— Provided entries —
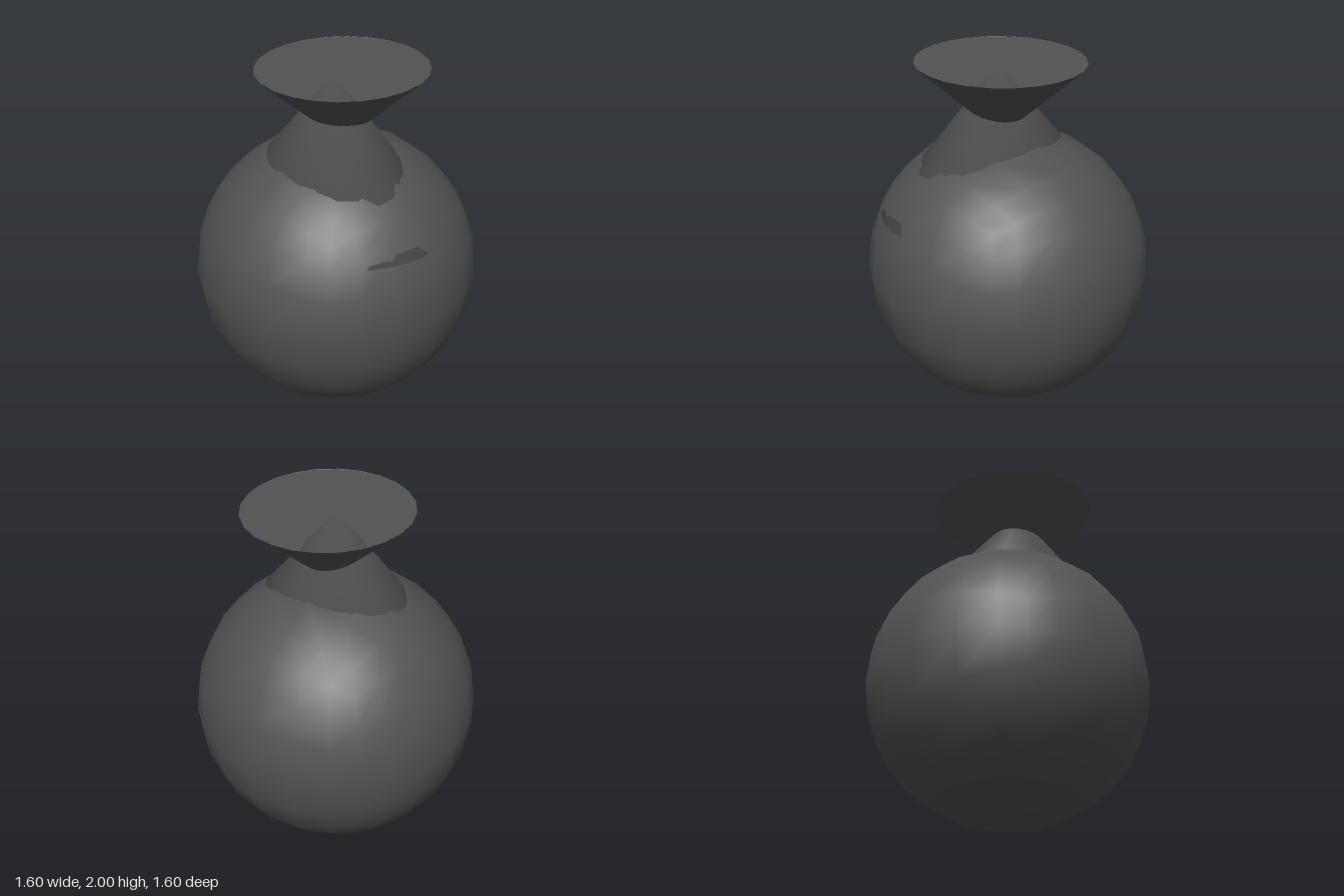
import * as THREE from 'three';
import { mergeVertices } from 'three/addons/utils/BufferGeometryUtils.js';

const SIDES = 24;

// Cube grid pushed out to a sphere, with smooth normals
function cubeSphere(radius, divisions) {
  const geometry = new THREE.BoxGeometry(2, 2, 2, divisions, divisions, divisions);
  const { position, normal } = geometry.attributes;
  const v = new THREE.Vector3();
  for (let i = 0; i < position.count; i++) {
    v.fromBufferAttribute(position, i).normalize();
    normal.setXYZ(i, v.x, v.y, v.z);
    position.setXYZ(i, v.x * radius, v.y * radius, v.z * radius);
  }
  return geometry;
}

// Closed oval cone shaded softly over its tip and base edge
function softCone(radiusX, radiusZ, height) {
  const cone = new THREE.ConeGeometry(1, height, SIDES);
  cone.scale(radiusX, 1, radiusZ);
  cone.deleteAttribute('normal');
  cone.deleteAttribute('uv');
  const merged = mergeVertices(cone);
  merged.computeVertexNormals();
  return merged;
}

export function createModel() {
  const group = new THREE.Group();
  const charcoal = new THREE.MeshStandardMaterial({ color: 0x525252, side: THREE.DoubleSide });
  charcoal.name = 'charcoal';

  const add = (name, geometry, x, y, z) => {
    const mesh = new THREE.Mesh(geometry, charcoal);
    mesh.name = name;
    mesh.position.set(x, y, z);
    group.add(mesh);
  };

  // Round body
  add('body', cubeSphere(0.8, 6), 0, 0.8, 0);

  // Oval cone forming the neck; its base just breaks the body at the front
  const neckHeight = 0.82;
  add('neck', softCone(0.58, 0.69, neckHeight), -0.05, 1.15 + neckHeight / 2, 0.03);

  // Open flared mouth: an outer wall and an inward-facing lining
  const depth = 0.424;
  const outer = new THREE.LatheGeometry([new THREE.Vector2(0, 0), new THREE.Vector2(0.48, depth)], SIDES);
  outer.scale(1, 1, 0.96);
  add('mouthOuter', outer, 0, 1.576, 0.05);

  const lining = new THREE.LatheGeometry([new THREE.Vector2(0.475, depth), new THREE.Vector2(0, 0)], SIDES);
  lining.scale(1, 1, 0.96);
  // Evenly shaded lining
  const normals = lining.attributes.normal;
  for (let i = 0; i < normals.count; i++) normals.setXYZ(i, 0, 1, 0);
  add('mouthLining', lining, 0, 1.576, 0.05);

  return group;
}
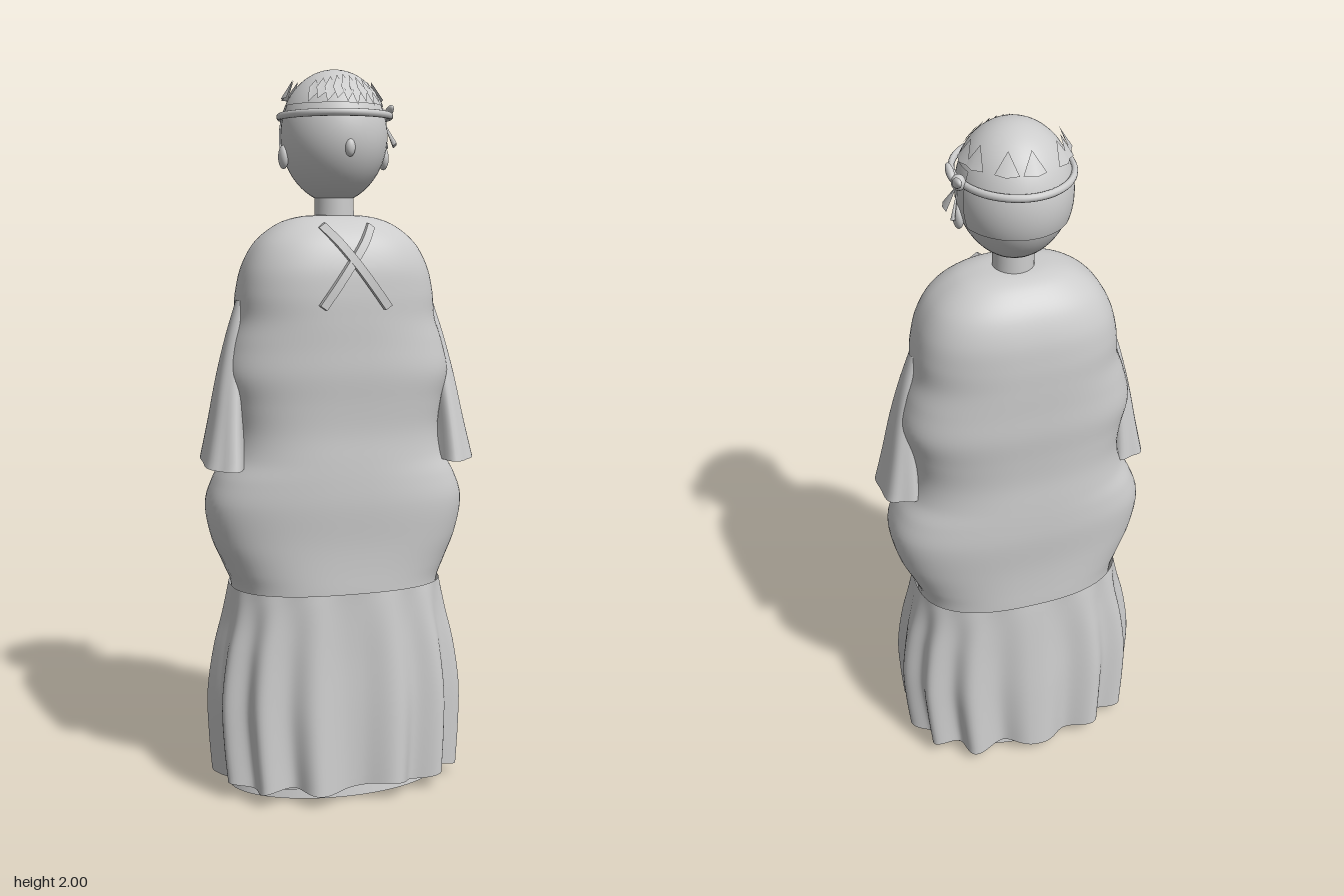
import * as THREE from 'three';

const grey = new THREE.MeshStandardMaterial({ color: 0xcccccc });
const thin = new THREE.MeshStandardMaterial({ color: 0xcccccc, side: THREE.DoubleSide });
const V = (x, y, z) => new THREE.Vector3(x, y, z);

// Surface through point(angle, v); angle 0 faces the front, v runs upwards
function loft(point, nu, nv) {
  const pos = [], idx = [];
  for (let j = 0; j <= nv; j++) for (let i = 0; i < nu; i++) {
    pos.push(...point((i / nu) * Math.PI * 2, j / nv).toArray());
    if (j < nv) {
      const a = j * nu + i, b = j * nu + (i + 1) % nu;
      idx.push(a, b, b + nu, a, b + nu, a + nu);
    }
  }
  const g = new THREE.BufferGeometry();
  g.setAttribute('position', new THREE.Float32BufferAttribute(pos, 3));
  g.setIndex(idx);
  g.computeVertexNormals();
  return g;
}

// Rounded-oblong ring of half width w and half depth d
const ring = (t, w, d, y, n = 2.5) => {
  const f = (c) => Math.sign(c) * Math.abs(c) ** (2 / n);
  return V(f(Math.sin(t)) * w, y, f(Math.cos(t)) * d);
};

// Profile points are (half width, height, half depth)
const profile = (rows) => new THREE.CatmullRomCurve3(rows.map((r) => V(...r)), false, 'centripetal');

export function createModel() {
  const model = new THREE.Group();
  const add = (name, geo, parent = model, mat = grey) => {
    const m = new THREE.Mesh(geo, mat);
    m.name = name;
    parent.add(m);
    return m;
  };
  const ball = (name, parent, x, y, z, rx, ry, rz) => {
    const m = add(name, new THREE.SphereGeometry(1, 24, 16), parent);
    m.position.set(x, y, z);
    m.scale.set(rx, ry, rz);
    return m;
  };

  // Draped robe with bulging folds
  const robe = profile([
    [0.29, 0.03, 0.18], [0.29, 0.3, 0.18], [0.295, 0.58, 0.188], [0.318, 0.64, 0.188], [0.352, 0.72, 0.188],
    [0.368, 0.82, 0.19], [0.345, 0.89, 0.188], [0.31, 0.95, 0.186], [0.296, 1.02, 0.184],
    [0.305, 1.1, 0.187], [0.322, 1.18, 0.19], [0.305, 1.26, 0.187], [0.282, 1.33, 0.187],
    [0.275, 1.4, 0.187], [0.258, 1.47, 0.18], [0.222, 1.535, 0.155], [0.16, 1.585, 0.11],
    [0.1, 1.605, 0.07], [0.03, 1.61, 0.02], [0, 1.61, 0],
  ]);
  add('robe', loft((t, v) => {
    const p = robe.getPoint(v);
    const fold = 1 + 0.012 * Math.sin(16 * p.y + 2 * Math.sin(t));
    return ring(t, p.x, p.z * fold, p.y);
  }, 72, 110));

  // Pleated open skirt
  const skirt = profile([[0.335, 0.04, 0.228], [0.347, 0.15, 0.222], [0.353, 0.27, 0.215],
    [0.338, 0.4, 0.206], [0.316, 0.5, 0.2], [0.302, 0.585, 0.195]]);
  add('skirt', loft((t, v) => {
    const p = skirt.getPoint(v);
    const pleat = -Math.cos(13 * t) * 0.02 * (1 - v) ** 0.8;
    const hem = 0.008 * Math.sin(9 * t) * (1 - v) ** 6;
    return ring(t, p.x + pleat, p.z + pleat, p.y + hem);
  }, 208, 24), model, thin);

  // Base and feet
  const base = add('base', new THREE.CylinderGeometry(0.3, 0.31, 0.036, 64));
  base.position.y = 0.022;
  base.scale.z = 0.61;
  for (const s of [-1, 1]) ball('foot', model, s * 0.06, 0.025, 0.02, 0.045, 0.025, 0.075);

  // Arms with flared sleeves
  for (const s of [-1, 1]) {
    const arm = new THREE.Group();
    arm.name = s > 0 ? 'leftArm' : 'rightArm';
    model.add(arm);
    const path = new THREE.CatmullRomCurve3([V(s * 0.165, 1.52, 0), V(s * 0.235, 1.38, 0.01),
      V(s * 0.28, 1.22, 0.02), V(s * 0.3, 0.95, 0.045)]);
    add('upperArm', new THREE.TubeGeometry(path, 24, 0.038, 16), arm);
    ball('shoulder', arm, s * 0.165, 1.52, 0, 0.038, 0.038, 0.038);
    // centre x, height, half width, half depth
    const rows = [[0.326, 0.94, 0.06, 0.104], [0.317, 1.05, 0.046, 0.084], [0.304, 1.17, 0.036, 0.062],
      [0.285, 1.28, 0.028, 0.042], [0.262, 1.38, 0.02, 0.025]];
    const centre = profile(rows.map((r) => [r[0], r[1], 0]));
    const size = profile(rows.map((r) => [r[2], r[1], r[3]]));
    add('sleeve', loft((t, v) => {
      const c = centre.getPoint(v), q = size.getPoint(v);
      const wave = 1 + 0.07 * Math.cos(5 * t + s) * (1 - v);
      const p = ring(t, q.x * wave, q.z * wave, q.y, 2.2);
      return p.add(V(s * c.x, -0.012 * Math.cos(t) * (1 - v), 0.012 + 0.022 * (1 - v)));
    }, 40, 16), arm, thin);
    ball('hand', arm, s * 0.3, 0.935, 0.05, 0.026, 0.034, 0.024);
  }

  // Crossed collar ribbons, bent over the chest
  for (const s of [-1, 1]) {
    const line = new THREE.CatmullRomCurve3([V(-s * 0.07, 1.582, 0.112), V(-s * 0.035, 1.535, 0.165),
      V(s * 0.01, 1.475, 0.19), V(s * 0.05, 1.42, 0.199), V(s * 0.09, 1.365, 0.2)]);
    const g = new THREE.BoxGeometry(0.018, 1, 0.02, 1, 20, 1);
    const p = g.attributes.position;
    for (let i = 0; i < p.count; i++) {
      const c = line.getPoint(0.5 - p.getY(i));
      p.setXYZ(i, c.x + p.getX(i), c.y + s * p.getX(i) * 0.7, c.z + p.getZ(i) + s * 0.002);
    }
    g.computeVertexNormals();
    add('collarRibbon', g);
  }

  // Neck and head
  const neck = add('neck', new THREE.CylinderGeometry(0.053, 0.056, 0.1, 32));
  neck.position.y = 1.62;
  const head = new THREE.Group();
  head.name = 'head';
  head.position.set(0, 1.82, -0.002);
  model.add(head);
  const skull = new THREE.SphereGeometry(1, 48, 32);
  const sp = skull.attributes.position;
  for (let i = 0; i < sp.count; i++) {
    const y = sp.getY(i), k = y < 0 ? 1 - 0.06 * y * y : 1;
    sp.setXYZ(i, sp.getX(i) * 0.146 * k, y * 0.178, sp.getZ(i) * 0.154 * k);
  }
  skull.computeVertexNormals();
  add('face', skull, head);
  ball('nose', head, 0, -0.035, 0.148, 0.014, 0.024, 0.014);
  for (const s of [-1, 1]) ball('ear', head, s * 0.143, -0.055, 0, 0.014, 0.032, 0.022);

  // Hair over the crown and down the back
  const crown = add('crownHair', new THREE.SphereGeometry(1, 48, 12, 0, Math.PI * 2, 0, 1.1), head, thin);
  const back = add('backHair', new THREE.SphereGeometry(1, 32, 16, Math.PI + 0.3, Math.PI - 0.6, 0.9, 1.05), head, thin);
  for (const m of [crown, back]) m.scale.set(0.15, 0.18, 0.16);

  // Point on the dome: angle round from the front, polar angle from the top, lift
  const dome = (a, b, k) => V(Math.sin(a) * Math.sin(b) * 0.15 * k, Math.cos(b) * 0.18 * k,
    Math.cos(a) * Math.sin(b) * 0.16 * k);
  const shard = (name, pts) => {
    const g = new THREE.BufferGeometry().setFromPoints(pts);
    g.setIndex(pts.slice(2).flatMap((_, i) => [0, i + 1, i + 2]));
    g.computeVertexNormals();
    return add(name, g, head, thin);
  };

  // Swept fringe locks
  for (let i = -4; i <= 4; i++) {
    const a = i * 0.19, top = 0.5 + 0.04 * Math.abs(i);
    shard('fringeLock', [dome(a * 1.1, top, 1.025), dome(a - 0.14, 0.85, 1.04),
      dome(a - 0.05, 1.12 + 0.05 * (i % 2), 1.06), dome(a + 0.14, 0.9, 1.02)]);
  }

  // Headband
  const band = add('headband', new THREE.TorusGeometry(1, 0.055, 12, 72), head);
  band.rotation.x = Math.PI / 2;
  band.scale.set(0.149, 0.171, 0.18);
  band.position.set(0, 0.054, 0.006);

  // Pointed leaves tucked round the band
  for (const a of [3.2, 2.7, 2.05, 1.7, -1.7, -2.05, -2.35]) {
    shard('leaf', [dome(a, 0.72, 1.13), dome(a - 0.22, 1.02, 1.08), dome(a, 1.05, 1.12), dome(a + 0.22, 1.02, 1.08)]);
  }

  // Side bow: knot, loops and hanging tails
  const bow = new THREE.Group();
  bow.name = 'bow';
  bow.position.set(0.153, 0.06, -0.046);
  head.add(bow);
  ball('knot', bow, 0, 0, 0, 0.018, 0.02, 0.02);
  for (const s of [-1, 1]) {
    const loop = ball('bowLoop', bow, 0.012, 0.014, s * 0.03, 0.01, 0.013, 0.03);
    loop.rotation.x = -s * 0.4;
    const tail = add('bowTail', new THREE.ConeGeometry(0.016, 0.085, 4), bow);
    tail.position.set(0.014, -0.042, s * 0.02);
    tail.rotation.set(-s * 0.45, 0, 0.3);
    tail.scale.x = 0.4;
  }
  return model;
}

— Aim of the exercise —
Retype exactly. Include each line from the start of the material through the line holding "function cubeSphere(radius, divisions)", and leave the pictures out.

— Exercise response —
import * as THREE from 'three';
import { mergeVertices } from 'three/addons/utils/BufferGeometryUtils.js';

const SIDES = 24;

// Cube grid pushed out to a sphere, with smooth normals
function cubeSphere(radius, divisions) {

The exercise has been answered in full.